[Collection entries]
- Opening Delimiter -

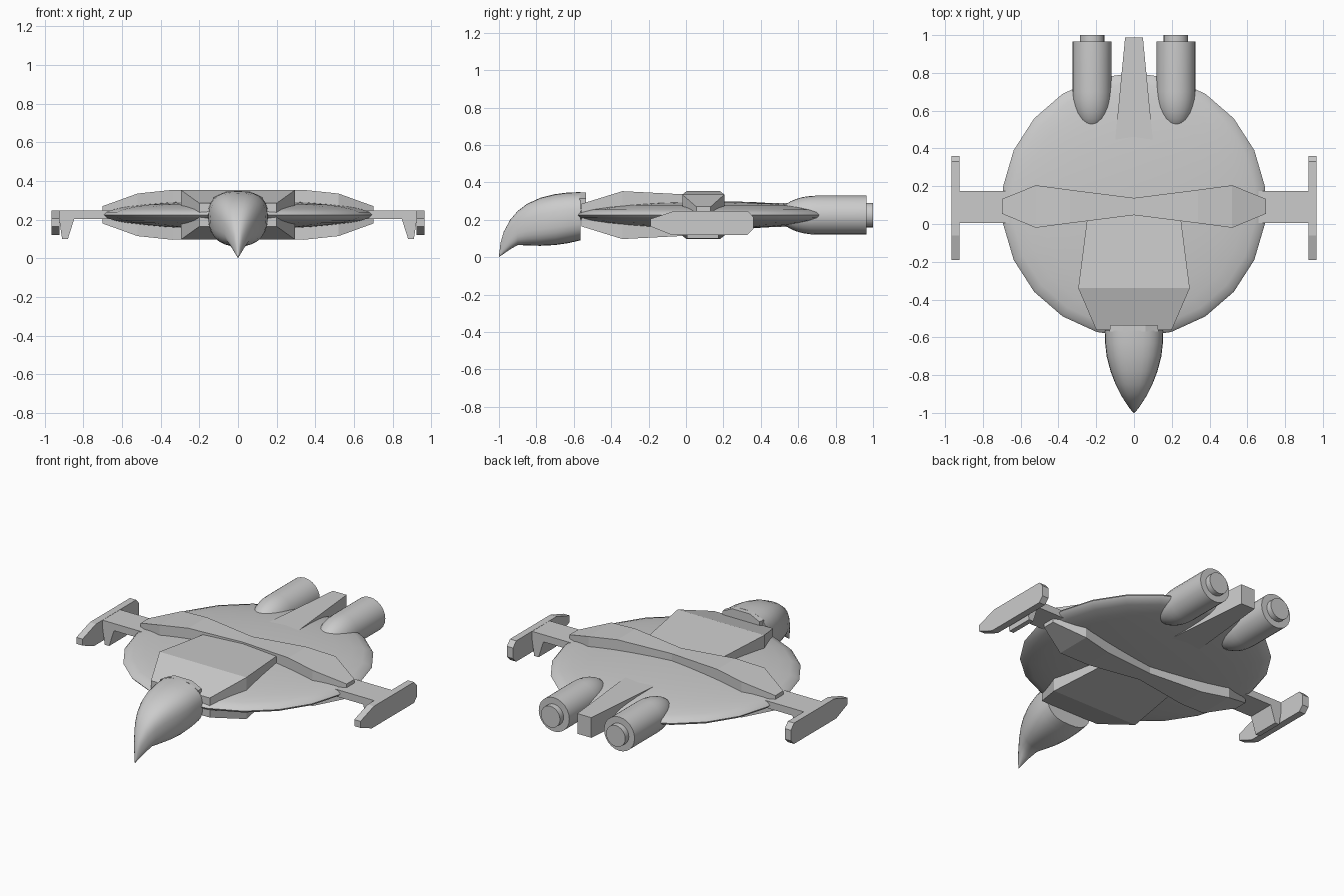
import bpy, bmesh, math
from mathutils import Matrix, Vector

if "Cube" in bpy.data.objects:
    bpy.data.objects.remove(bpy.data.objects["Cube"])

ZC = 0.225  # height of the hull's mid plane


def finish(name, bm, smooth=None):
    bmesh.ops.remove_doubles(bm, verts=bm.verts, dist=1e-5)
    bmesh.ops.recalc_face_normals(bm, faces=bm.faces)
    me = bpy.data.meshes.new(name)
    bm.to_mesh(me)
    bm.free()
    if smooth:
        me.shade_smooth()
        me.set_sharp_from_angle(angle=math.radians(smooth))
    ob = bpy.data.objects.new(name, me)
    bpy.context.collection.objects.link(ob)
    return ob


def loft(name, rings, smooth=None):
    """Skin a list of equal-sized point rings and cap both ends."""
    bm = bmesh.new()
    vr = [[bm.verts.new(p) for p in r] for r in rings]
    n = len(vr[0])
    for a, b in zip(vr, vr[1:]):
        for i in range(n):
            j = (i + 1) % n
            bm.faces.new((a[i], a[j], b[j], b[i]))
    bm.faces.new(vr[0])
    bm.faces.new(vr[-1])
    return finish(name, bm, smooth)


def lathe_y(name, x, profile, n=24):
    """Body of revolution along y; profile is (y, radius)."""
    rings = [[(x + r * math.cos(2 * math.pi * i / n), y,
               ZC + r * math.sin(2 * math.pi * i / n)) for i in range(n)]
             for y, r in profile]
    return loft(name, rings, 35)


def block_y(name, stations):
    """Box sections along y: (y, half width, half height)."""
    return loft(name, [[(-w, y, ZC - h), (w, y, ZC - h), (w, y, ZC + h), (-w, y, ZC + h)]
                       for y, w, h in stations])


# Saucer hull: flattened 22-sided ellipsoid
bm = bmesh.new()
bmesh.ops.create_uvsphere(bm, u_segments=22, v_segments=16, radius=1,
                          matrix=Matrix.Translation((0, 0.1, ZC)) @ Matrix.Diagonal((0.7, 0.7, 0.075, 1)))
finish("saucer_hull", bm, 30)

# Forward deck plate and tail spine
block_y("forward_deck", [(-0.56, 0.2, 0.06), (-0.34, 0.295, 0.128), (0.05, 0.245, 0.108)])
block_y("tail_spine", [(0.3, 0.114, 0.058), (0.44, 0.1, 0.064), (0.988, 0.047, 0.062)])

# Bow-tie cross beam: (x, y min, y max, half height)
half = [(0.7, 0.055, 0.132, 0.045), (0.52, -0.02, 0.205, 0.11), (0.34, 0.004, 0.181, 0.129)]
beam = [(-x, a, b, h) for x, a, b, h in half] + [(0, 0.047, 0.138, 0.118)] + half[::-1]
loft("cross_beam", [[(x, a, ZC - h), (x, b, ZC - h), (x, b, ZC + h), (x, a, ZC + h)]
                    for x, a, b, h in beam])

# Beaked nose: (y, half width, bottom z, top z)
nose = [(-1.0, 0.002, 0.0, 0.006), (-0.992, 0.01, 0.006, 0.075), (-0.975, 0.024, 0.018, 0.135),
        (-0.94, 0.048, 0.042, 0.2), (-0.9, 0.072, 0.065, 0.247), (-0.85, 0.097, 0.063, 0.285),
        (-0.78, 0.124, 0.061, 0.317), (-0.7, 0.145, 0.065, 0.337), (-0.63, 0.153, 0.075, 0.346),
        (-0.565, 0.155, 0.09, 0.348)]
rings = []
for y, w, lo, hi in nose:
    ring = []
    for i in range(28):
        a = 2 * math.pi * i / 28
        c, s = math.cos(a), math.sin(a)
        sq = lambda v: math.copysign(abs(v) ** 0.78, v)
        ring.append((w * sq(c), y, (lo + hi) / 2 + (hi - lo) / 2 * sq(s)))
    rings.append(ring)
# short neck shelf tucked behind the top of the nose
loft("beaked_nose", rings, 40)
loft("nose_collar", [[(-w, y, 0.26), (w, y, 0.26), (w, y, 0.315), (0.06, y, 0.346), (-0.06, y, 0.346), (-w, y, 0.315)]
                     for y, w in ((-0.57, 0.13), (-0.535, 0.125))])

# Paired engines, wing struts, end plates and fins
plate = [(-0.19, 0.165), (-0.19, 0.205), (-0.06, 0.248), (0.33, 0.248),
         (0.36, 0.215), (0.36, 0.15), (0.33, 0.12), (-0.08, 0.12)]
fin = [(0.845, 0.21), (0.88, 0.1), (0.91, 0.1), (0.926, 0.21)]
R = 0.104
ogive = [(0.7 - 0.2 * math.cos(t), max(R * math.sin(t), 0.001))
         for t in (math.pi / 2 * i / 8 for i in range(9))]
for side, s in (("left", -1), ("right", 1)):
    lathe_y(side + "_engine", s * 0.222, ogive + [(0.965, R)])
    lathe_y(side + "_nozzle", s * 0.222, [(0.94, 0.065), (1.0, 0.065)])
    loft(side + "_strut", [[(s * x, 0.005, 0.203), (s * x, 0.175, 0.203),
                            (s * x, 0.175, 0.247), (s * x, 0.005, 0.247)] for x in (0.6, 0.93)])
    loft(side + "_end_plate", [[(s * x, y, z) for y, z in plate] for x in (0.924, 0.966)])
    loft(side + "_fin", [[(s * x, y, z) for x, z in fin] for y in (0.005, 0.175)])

- Closing Delimiter -

● TASK ITEM: The answer is the full set of records printed exactly, less the pictures.

● WRITTEN SOLUTION:
import bpy, bmesh, math
from mathutils import Matrix, Vector

if "Cube" in bpy.data.objects:
    bpy.data.objects.remove(bpy.data.objects["Cube"])

ZC = 0.225  # height of the hull's mid plane


def finish(name, bm, smooth=None):
    bmesh.ops.remove_doubles(bm, verts=bm.verts, dist=1e-5)
    bmesh.ops.recalc_face_normals(bm, faces=bm.faces)
    me = bpy.data.meshes.new(name)
    bm.to_mesh(me)
    bm.free()
    if smooth:
        me.shade_smooth()
        me.set_sharp_from_angle(angle=math.radians(smooth))
    ob = bpy.data.objects.new(name, me)
    bpy.context.collection.objects.link(ob)
    return ob


def loft(name, rings, smooth=None):
    """Skin a list of equal-sized point rings and cap both ends."""
    bm = bmesh.new()
    vr = [[bm.verts.new(p) for p in r] for r in rings]
    n = len(vr[0])
    for a, b in zip(vr, vr[1:]):
        for i in range(n):
            j = (i + 1) % n
            bm.faces.new((a[i], a[j], b[j], b[i]))
    bm.faces.new(vr[0])
    bm.faces.new(vr[-1])
    return finish(name, bm, smooth)


def lathe_y(name, x, profile, n=24):
    """Body of revolution along y; profile is (y, radius)."""
    rings = [[(x + r * math.cos(2 * math.pi * i / n), y,
               ZC + r * math.sin(2 * math.pi * i / n)) for i in range(n)]
             for y, r in profile]
    return loft(name, rings, 35)


def block_y(name, stations):
    """Box sections along y: (y, half width, half height)."""
    return loft(name, [[(-w, y, ZC - h), (w, y, ZC - h), (w, y, ZC + h), (-w, y, ZC + h)]
                       for y, w, h in stations])


# Saucer hull: flattened 22-sided ellipsoid
bm = bmesh.new()
bmesh.ops.create_uvsphere(bm, u_segments=22, v_segments=16, radius=1,
                          matrix=Matrix.Translation((0, 0.1, ZC)) @ Matrix.Diagonal((0.7, 0.7, 0.075, 1)))
finish("saucer_hull", bm, 30)

# Forward deck plate and tail spine
block_y("forward_deck", [(-0.56, 0.2, 0.06), (-0.34, 0.295, 0.128), (0.05, 0.245, 0.108)])
block_y("tail_spine", [(0.3, 0.114, 0.058), (0.44, 0.1, 0.064), (0.988, 0.047, 0.062)])

# Bow-tie cross beam: (x, y min, y max, half height)
half = [(0.7, 0.055, 0.132, 0.045), (0.52, -0.02, 0.205, 0.11), (0.34, 0.004, 0.181, 0.129)]
beam = [(-x, a, b, h) for x, a, b, h in half] + [(0, 0.047, 0.138, 0.118)] + half[::-1]
loft("cross_beam", [[(x, a, ZC - h), (x, b, ZC - h), (x, b, ZC + h), (x, a, ZC + h)]
                    for x, a, b, h in beam])

# Beaked nose: (y, half width, bottom z, top z)
nose = [(-1.0, 0.002, 0.0, 0.006), (-0.992, 0.01, 0.006, 0.075), (-0.975, 0.024, 0.018, 0.135),
        (-0.94, 0.048, 0.042, 0.2), (-0.9, 0.072, 0.065, 0.247), (-0.85, 0.097, 0.063, 0.285),
        (-0.78, 0.124, 0.061, 0.317), (-0.7, 0.145, 0.065, 0.337), (-0.63, 0.153, 0.075, 0.346),
        (-0.565, 0.155, 0.09, 0.348)]
rings = []
for y, w, lo, hi in nose:
    ring = []
    for i in range(28):
        a = 2 * math.pi * i / 28
        c, s = math.cos(a), math.sin(a)
        sq = lambda v: math.copysign(abs(v) ** 0.78, v)
        ring.append((w * sq(c), y, (lo + hi) / 2 + (hi - lo) / 2 * sq(s)))
    rings.append(ring)
# short neck shelf tucked behind the top of the nose
loft("beaked_nose", rings, 40)
loft("nose_collar", [[(-w, y, 0.26), (w, y, 0.26), (w, y, 0.315), (0.06, y, 0.346), (-0.06, y, 0.346), (-w, y, 0.315)]
                     for y, w in ((-0.57, 0.13), (-0.535, 0.125))])

# Paired engines, wing struts, end plates and fins
plate = [(-0.19, 0.165), (-0.19, 0.205), (-0.06, 0.248), (0.33, 0.248),
         (0.36, 0.215), (0.36, 0.15), (0.33, 0.12), (-0.08, 0.12)]
fin = [(0.845, 0.21), (0.88, 0.1), (0.91, 0.1), (0.926, 0.21)]
R = 0.104
ogive = [(0.7 - 0.2 * math.cos(t), max(R * math.sin(t), 0.001))
         for t in (math.pi / 2 * i / 8 for i in range(9))]
for side, s in (("left", -1), ("right", 1)):
    lathe_y(side + "_engine", s * 0.222, ogive + [(0.965, R)])
    lathe_y(side + "_nozzle", s * 0.222, [(0.94, 0.065), (1.0, 0.065)])
    loft(side + "_strut", [[(s * x, 0.005, 0.203), (s * x, 0.175, 0.203),
                            (s * x, 0.175, 0.247), (s * x, 0.005, 0.247)] for x in (0.6, 0.93)])
    loft(side + "_end_plate", [[(s * x, y, z) for y, z in plate] for x in (0.924, 0.966)])
    loft(side + "_fin", [[(s * x, y, z) for x, z in fin] for y in (0.005, 0.175)])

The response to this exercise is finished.